The pair promise that a visit to the installation will reveal some rather unexpected answers!
Photographer Mike achieved his long-held wish to move to Settle one year ago after many years living in Baildon (Bradford). Bradford-born Sue Vickerman has lived and worked in several countries but is for the time being settled in the UK, dividing her time between Bradford and Settle.
In advance of the opening of the exhibition Sue and Mike appeared at the Saltaire Festival where their Shanghai Odyssey show featured videos, as well as Mike’s photographs, Sue’s poetry and paintings by Jane Fielder, who visited them whilst they were in Shanghai.
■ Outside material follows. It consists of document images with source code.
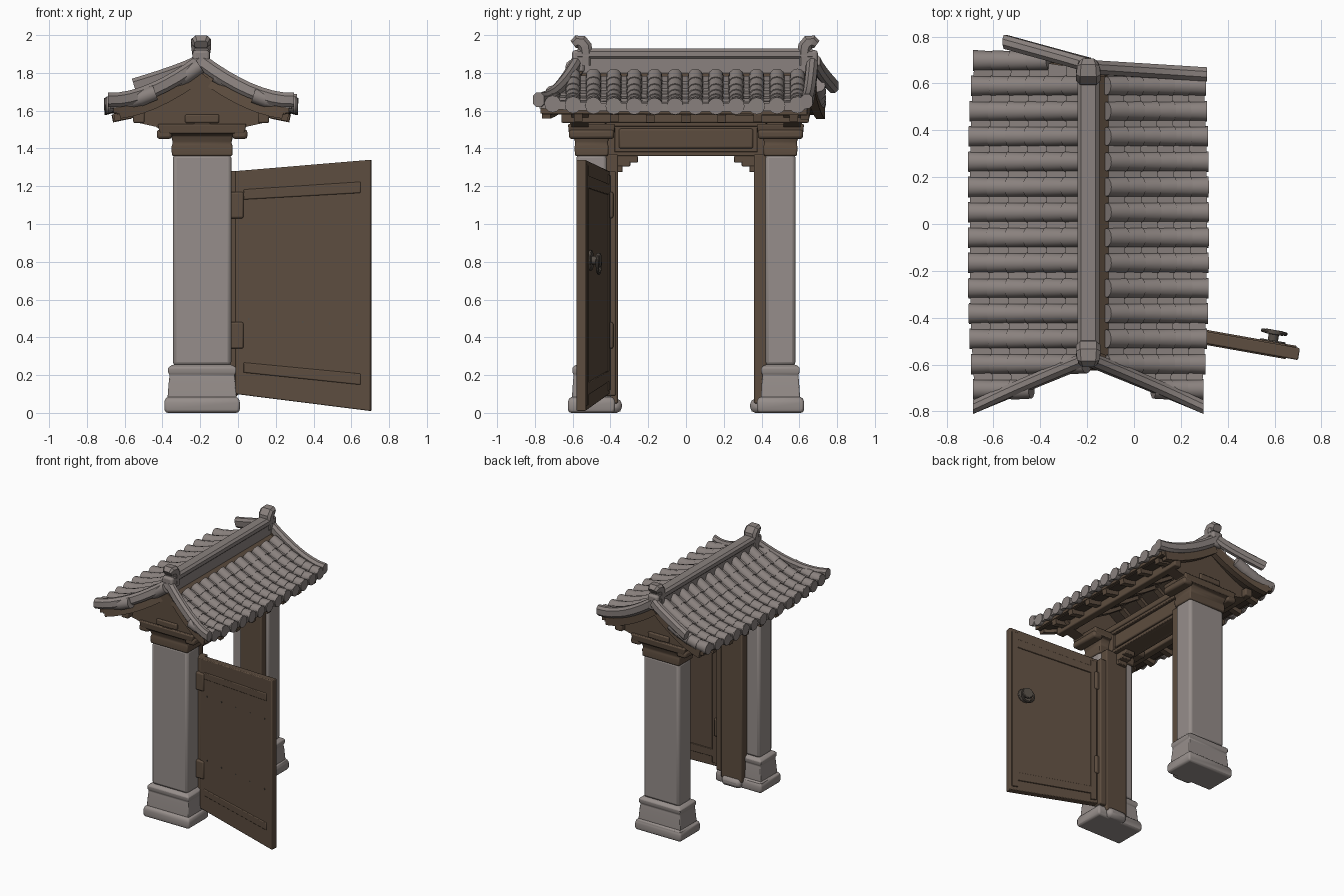
import bpy, bmesh, math
from mathutils import Vector

old = bpy.data.objects.get("Cube")
if old:
    bpy.data.objects.remove(old, do_unlink=True)


def material(name, rgb):
    m = bpy.data.materials.new(name)
    m.use_nodes = True
    m.diffuse_color = (*rgb, 1)
    m.node_tree.nodes["Principled BSDF"].inputs["Base Color"].default_value = (*rgb, 1)
    return m


STONE = material("pale stone", (0.305, 0.27, 0.256))
TILE = material("roof tile grey", (0.255, 0.222, 0.21))
WOOD = material("brown wood", (0.108, 0.073, 0.049))
DARK = material("dark wood", (0.062, 0.043, 0.03))
IRON = material("aged iron", (0.09, 0.075, 0.062))

CX = -0.19   # gate axis
RX = -0.195  # ridge line


def finish(name, bm, mat, bevel=0.0, smooth=True):
    bmesh.ops.recalc_face_normals(bm, faces=bm.faces)
    me = bpy.data.meshes.new(name)
    bm.to_mesh(me)
    bm.free()
    ob = bpy.data.objects.new(name, me)
    bpy.context.collection.objects.link(ob)
    me.materials.append(mat)
    if bevel:
        mod = ob.modifiers.new("bevel", 'BEVEL')
        mod.width, mod.segments, mod.limit_method = bevel, 2, 'ANGLE'
    if smooth:
        bpy.ops.object.select_all(action='DESELECT')
        ob.select_set(True)
        bpy.context.view_layer.objects.active = ob
        bpy.ops.object.shade_smooth_by_angle(angle=math.radians(35))
    return ob


def loft(bm, rings):
    """Skin a list of equal-sized point rings and cap both ends."""
    vs = [[bm.verts.new(p) for p in r] for r in rings]
    n = len(vs[0])
    for a, b in zip(vs, vs[1:]):
        for i in range(n):
            j = (i + 1) % n
            bm.faces.new((a[i], a[j], b[j], b[i]))
    bm.faces.new(vs[0])
    bm.faces.new(vs[-1])


def rect(w, h, c=0.0):
    """Rectangle profile with optional chamfered corners."""
    w, h = w / 2, h / 2
    if not c:
        return [(-w, -h), (w, -h), (w, h), (-w, h)]
    return [(-w + c, -h), (w - c, -h), (w, -h + c), (w, h - c),
            (w - c, h), (-w + c, h), (-w, h - c), (-w, -h + c)]


def circle(r, n=10):
    return [(r * math.cos(math.tau * i / n), r * math.sin(math.tau * i / n)) for i in range(n)]


def sweep(bm, path, profile, side, scales=None):
    path, side = [Vector(p) for p in path], Vector(side)
    rings = []
    for i, p in enumerate(path):
        t = path[min(i + 1, len(path) - 1)] - path[max(i - 1, 0)]
        up = side.cross(t).normalized()
        k = scales[i] if scales else 1
        rings.append([p + side * s * k + up * u * k for s, u in profile])
    loft(bm, rings)


def stack(name, levels, cy, mat, bevel, cx=CX):
    """Rectangular column from (height, half x, half y) levels."""
    bm = bmesh.new()
    loft(bm, [[(cx + a * hx, cy + b * hy, z) for a, b in ((-1, -1), (1, -1), (1, 1), (-1, 1))]
              for z, hx, hy in levels])
    return finish(name, bm, mat, bevel)


def box(name, x0, x1, y0, y1, z0, z1, mat, bevel=0.008):
    hx, hy = (x1 - x0) / 2, (y1 - y0) / 2
    return stack(name, [(z0, hx, hy), (z1, hx, hy)], (y0 + y1) / 2, mat, bevel, (x0 + x1) / 2)


# ---- pillars, frame posts and brackets, one set at each end ----
for s, tag in ((-1, "front"), (1, "back")):
    cy = s * 0.5
    stack(tag + "_pillar_foot", [(0, .193, .12), (.02, .2, .125), (.065, .2, .125), (.085, .187, .112)],
          cy, STONE, .014)
    stack(tag + "_pillar_base", [(.08, .183, .104), (.17, .176, .098), (.2, .172, .094),
                                 (.215, .18, .102), (.24, .18, .102), (.255, .157, .082)], cy, STONE, .006)
    stack(tag + "_pillar", [(.25, .155, .08), (1.37, .155, .08)], cy, STONE, .02)
    box(tag + "_frame_post", -.235, -.05, *sorted((s * .36, s * .43)), .05, 1.37, WOOD)
    box(tag + "_post_stone", -.225, -.06, *sorted((s * .34, s * .44)), 0, .075, STONE, .028)
    stack(tag + "_capital", [(1.36, .16, .088), (1.41, .162, .09), (1.43, .155, .085), (1.47, .165, .1),
                             (1.48, .225, .12), (1.53, .235, .125)], cy, WOOD, .008)
    for dx in (-.2, .2):
        box(tag + "_bracket_block", CX + dx - .04, CX + dx + .04, cy - .12, cy + .12, 1.45, 1.5, WOOD, .015)
    for d, z in ((.11, 1.325), (.07, 1.305), (.03, 1.275)):
        box(tag + "_corbel", -.22, -.14, *sorted((s * (.365 - d), s * .365)), z, z + .035, WOOD, .005)
    box(tag + "_beam_end", CX - .045, CX + .045, *sorted((s * .4, s * .615)), 1.5, 1.57, WOOD)

# ---- lintel with a raised frame around a sunken panel ----
box("lintel", CX - .06, CX + .06, -.43, .43, 1.36, 1.56, WOOD)
box("lintel_top_beam", CX - .09, CX + .09, -.62, .62, 1.535, 1.58, WOOD)
for s in (-1, 1):
    x = CX + s * .065
    for z in (1.36, 1.515):
        box("lintel_rail", x - .015, x + .015, -.42, .42, z, z + .025, WOOD, .005)
    for y in (-.4, .4):
        box("lintel_stile", x - .015, x + .015, y - .025, y + .025, 1.36, 1.54, WOOD, .005)
    box("lintel_panel", x - .01, x + .01, -.355, .355, 1.4, 1.505, WOOD, .009)


# ---- roof surface: side is -1 or 1, t runs ridge to eave ----
def front_y(t):
    return -.575 - .2 * t


def back_y(side, t):
    return .67 - .03 * t if side > 0 else .66 + .075 * t


def roof(side, t, y, h=0.0):
    reach = .506 - .025 * abs(y / .75) ** 3
    z = 1.61 + .22 * max(0, 1 - t) ** 1.7 + .015 * t * abs(y / .75) ** 3
    return Vector((RX + side * reach * t, y, z + h))


def across(side, t, v, h):
    return roof(side, t, front_y(t) + v * (back_y(side, t) - front_y(t)), h)


def slab(name, side, t0, t1, low, high, mat):
    bm = bmesh.new()
    loft(bm, [[across(side, t, 0, low), across(side, t, 1, low), across(side, t, 1, high), across(side, t, 0, high)]
              for t in [t0 + (t1 - t0) * i / 8 for i in range(9)]])
    finish(name, bm, mat)


ROWS = 6
for side, tag in ((-1, "left_slope"), (1, "right_slope")):
    start = .17 if side > 0 else .03
    steps = [start + (1 - start) * i / ROWS for i in range(ROWS + 1)]

    # boarding under the tiles, with a dark ceiling
    slab(tag + "_boards", side, 0, .97, -.04, -.004, WOOD)
    slab(tag + "_ceiling", side, .02, .93, -.047, -.038, DARK)

    # stepped flat tiles
    bm = bmesh.new()
    for a, b in zip(steps, steps[1:]):
        loft(bm, [[across(side, a, v, -.01), across(side, b, v, -.015),
                   across(side, b, v, .028), across(side, a, v, .014)]
                  for v in [i / 10 for i in range(11)]])
    finish(tag + "_pan_tiles", bm, TILE, smooth=False)

    # rounded cover tiles, each tapering under the one above
    bm = bmesh.new()
    for y in [-.706 + .108 * k for k in range(14)]:
        if y > back_y(side, 1) - .02:
            continue
        for a, b in zip(steps, steps[1:]):
            if front_y(b) <= y <= back_y(side, b):
                sweep(bm, [roof(side, a - .015, y, .012), roof(side, b, y, .014)],
                      circle(.044, 12), (0, 1, 0), (.9, 1))
        # round end cap at the eave
        sweep(bm, [roof(side, .97, y, .012), roof(side, 1.015, y, .012)], circle(.044, 12), (0, 1, 0))
    finish(tag + "_cover_tiles", bm, TILE)

    # rafters and eave purlin beneath
    bm = bmesh.new()
    for k in range(7):
        y = -.57 + k * .19
        sweep(bm, [roof(side, t, y, -.055) for t in (.03, .25, .5, .75, .93)], rect(.045, .04), (0, 1, 0))
    finish(tag + "_rafters", bm, WOOD)
    x = RX + side * .33
    box(tag + "_eave_purlin", x - .03, x + .03, -.66, .65, 1.535, 1.595, WOOD)

    # gable verges with boards below
    ts = [i * 1.03 / 8 for i in range(9)]
    ends = [("front", [roof(side, t, front_y(t), .03) for t in ts])]
    if side > 0:
        ends.append(("back", [roof(side, t, back_y(side, t), .03) for t in ts]))
    else:  # this verge has slipped outward
        ends.append(("back", [Vector((RX - .345 * t, .68 + .095 * t, 1.865 - .13 * t ** .8)) for t in ts]))
    for end, path in ends:
        bm = bmesh.new()
        sweep(bm, path, rect(.06, .078, .018), (0, 1, 0))
        finish(f"{tag}_{end}_verge", bm, TILE)
        bm = bmesh.new()
        edge = [front_y(t) + .015 if end == "front" else back_y(side, t) - .015 for t in ts]
        sweep(bm, [roof(side, t, y, -.035) for t, y in zip(ts[:-1], edge)], rect(.045, .07), (0, 1, 0))
        finish(f"{tag}_{end}_bargeboard", bm, WOOD)

# ---- gable walls filling below the roof ----
half = [(t * .49, 1.61 + .22 * (1 - t) ** 1.7 - .03) for t in (0, .2, .4, .6, .8)]
half += [(.33, 1.535), (.24, 1.515), (.18, 1.48)]
outline = [(RX + x, z) for x, z in half] + [(RX - x, z) for x, z in reversed(half[1:])]
for y in (-.56, .56):
    bm = bmesh.new()
    loft(bm, [[(x, y + d, z) for x, z in outline] for d in (-.045, .045)])
    finish("gable_wall", bm, WOOD, smooth=False)

# ---- ridge and its curled ends ----
box("ridge_body", RX - .038, RX + .038, -.575, .67, 1.79, 1.9, TILE, .01)
bm = bmesh.new()
sweep(bm, [(RX, -.575, 1.9), (RX, .67, 1.9)], rect(.094, .06, .016), (1, 0, 0))
finish("ridge_cap", bm, TILE)
for s, y0, tag in ((-1, -.485, "front"), (1, .58, "back")):
    bm = bmesh.new()
    path = [(.045, 1.84), (.045, 1.9), (.05, 1.94), (.068, 1.962), (.092, 1.965), (.112, 1.95)]
    sweep(bm, [(RX, y0 + s * d, z) for d, z in path], rect(.105, .075, .018), (1, 0, 0),
          (.85, .9, 1, 1, .9, .65))
    finish(tag + "_ridge_curl", bm, TILE)
    box(tag + "_ridge_block", RX - .045, RX + .045, *sorted((y0 + s * .05, y0 + s * .118)), 1.8, 1.92, TILE, .015)


# ---- open door leaf, taller at its free edge ----
def door_point(u, v, w):
    low, high = .10 - .09 * u, 1.28 + .06 * u
    return Vector((-.01 + .715 * u + w * .17, -.425 - .127 * u + w, low + (high - low) * v))


def door_part(name, u0, u1, v0, v1, w0, w1, mat, bevel=.004):
    bm = bmesh.new()
    loft(bm, [[door_point(u, v, w) for u, v in ((u0, v0), (u1, v0), (u1, v1), (u0, v1))] for w in (w0, w1)])
    return finish(name, bm, mat, bevel)


door_part("door_leaf", 0, 1, 0, 1, -.029, .022, WOOD, .006)
for v in (.1, .87):
    door_part("door_front_batten", .06, .93, v, v + .045, -.034, -.02, WOOD, .006)
for v in (.06, .89):
    door_part("door_back_rail", .03, .97, v, v + .05, .01, .029, WOOD)
for u in (.02, .91):
    door_part("door_back_stile", u, u + .07, .02, .98, .01, .029, WOOD)
for v in (.34, .76):
    for u in (.1, .3, .5, .7, .9):
        door_part("door_nail", u - .006, u + .006, v - .004, v + .004, -.032, -.02, IRON, 0)

# hinge stile and hinges
box("hinge_stile", -.06, .0, -.445, -.37, .09, 1.28, WOOD)
for z in (.34, 1.03):
    box("hinge", -.045, .03, -.47, -.385, z, z + .14, WOOD, .01)

# round door pull
hub = door_point(.835, .6, 0)
out = Vector((.17, 1, 0)).normalized()
along = Vector((1, -.17, 0)).normalized()
for name, r, a, b in (("pull_plate", .055, .02, .035), ("pull_stem", .022, .03, .07), ("pull_knob", .04, .06, .08)):
    bm = bmesh.new()
    sweep(bm, [hub + out * a, hub + out * b], circle(r, 14), along)
    finish(name, bm, IRON, .004)
bpy.ops.mesh.primitive_torus_add(major_radius=.05, minor_radius=.008, major_segments=20, minor_segments=8,
                                 location=hub + out * .07 - Vector((0, 0, .02)),
                                 rotation=(math.pi / 2, 0, math.atan2(-.17, 1)))
ring = bpy.context.object
ring.name = "pull_ring"
ring.data.materials.append(IRON)
bpy.ops.object.shade_smooth_by_angle()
The photographs below show Mike and Sue at the gallery, together with scenes at the launch party held on the Green at the opening of the exhibition.
24th September – 27 November 2016.
Sue and Mike at the Survive launch
Who will survive this? – launch party
One of the scenes from Shanghai that inspired the installation.
30th July – 24th September 2016. Everyday objects in unusual perspectives, felt and textile designs and crafts by Escape Tunnel Crafts.
On escaping (or retiring) from teaching, sisters Chris Marflitt and Gill O’Donnell decided the time had come to develop their creative talents. Escape Tunnel Crafts is the result of that decision. In all their pieces they aim to look at life from a slightly “quirky” angle in order to produce items which are definitely unique. Consequently old traditions are revived to encourage the use of blossoming broomsticks as good luck symbols or to enable couples to “jump the broom”, while discarded scarves, clothes, plastic, ribbons and lace are up cycled into creative fashion accessories. Similarly everyday objects are photographed at unexpected angles to suggest letters of the alphabet and words and images merge together to suggest moods and provoke thought. Proud of their Geordie heritage, both sisters also have strong Yorkshire connections and their work reflects both their roots and love of travel while their poppies symbolise the influence of HM services in their lives.
The exhibition was previewed in the Craven Herald on 28 July 2016 Craven Herald feature
Love: Photo created using items from York Minster
21st May – 30th July 2016. Silk paintings of Yorkshire Dales scenes by local artist Christine Carradice.
Christine is a silk painter and textile artist based in Settle.
Her painting is inspired by the beautiful countryside of the Yorkshire Dales – the limestone crags, green fields, drystone walls, barns, farmhouses and flowers.
The Three Peaks of Pen-y-Ghent, Ingleborough and Whernside, from different viewpoints, all feature prominently in her work.
Christine’s pictures never have people in them. She prefers her work to show familiar scenes as places of calm and solitude just at the quiet time before people arrive and the day’s activities begin. She does, however, like to include buildings in some of her work. These pictures aim to show the last small influence of people on the landscape before the countryside opens out and the hills rise up.
A preview of the exhibition appeared in the Craven Herald on 19 May Silk paintings by local artist
April 16 to May 20 2016: To mark the visit of the Tour de Yorkshire to Settle on 29 April 2016, the Gallery on the Green staged a special exhibition looking at the links between art and the world of cycling. It began with the early days of cycling – featuring a little known work by science fiction writer HG Wells about a cycling adventure. The main attraction was a collection of postcards – showing both the variety of bike designs and the use of the bicycle in advertising and various art forms. We also included iconic posters from around the world. The exhibition was supported by Settle Town Council. See also Tour de Yorkshire The exhibition was featured in the Craven Herald on April 14.Craven Herald 14 April
One of the illustrations from
Wheels of Chance – courtesy of the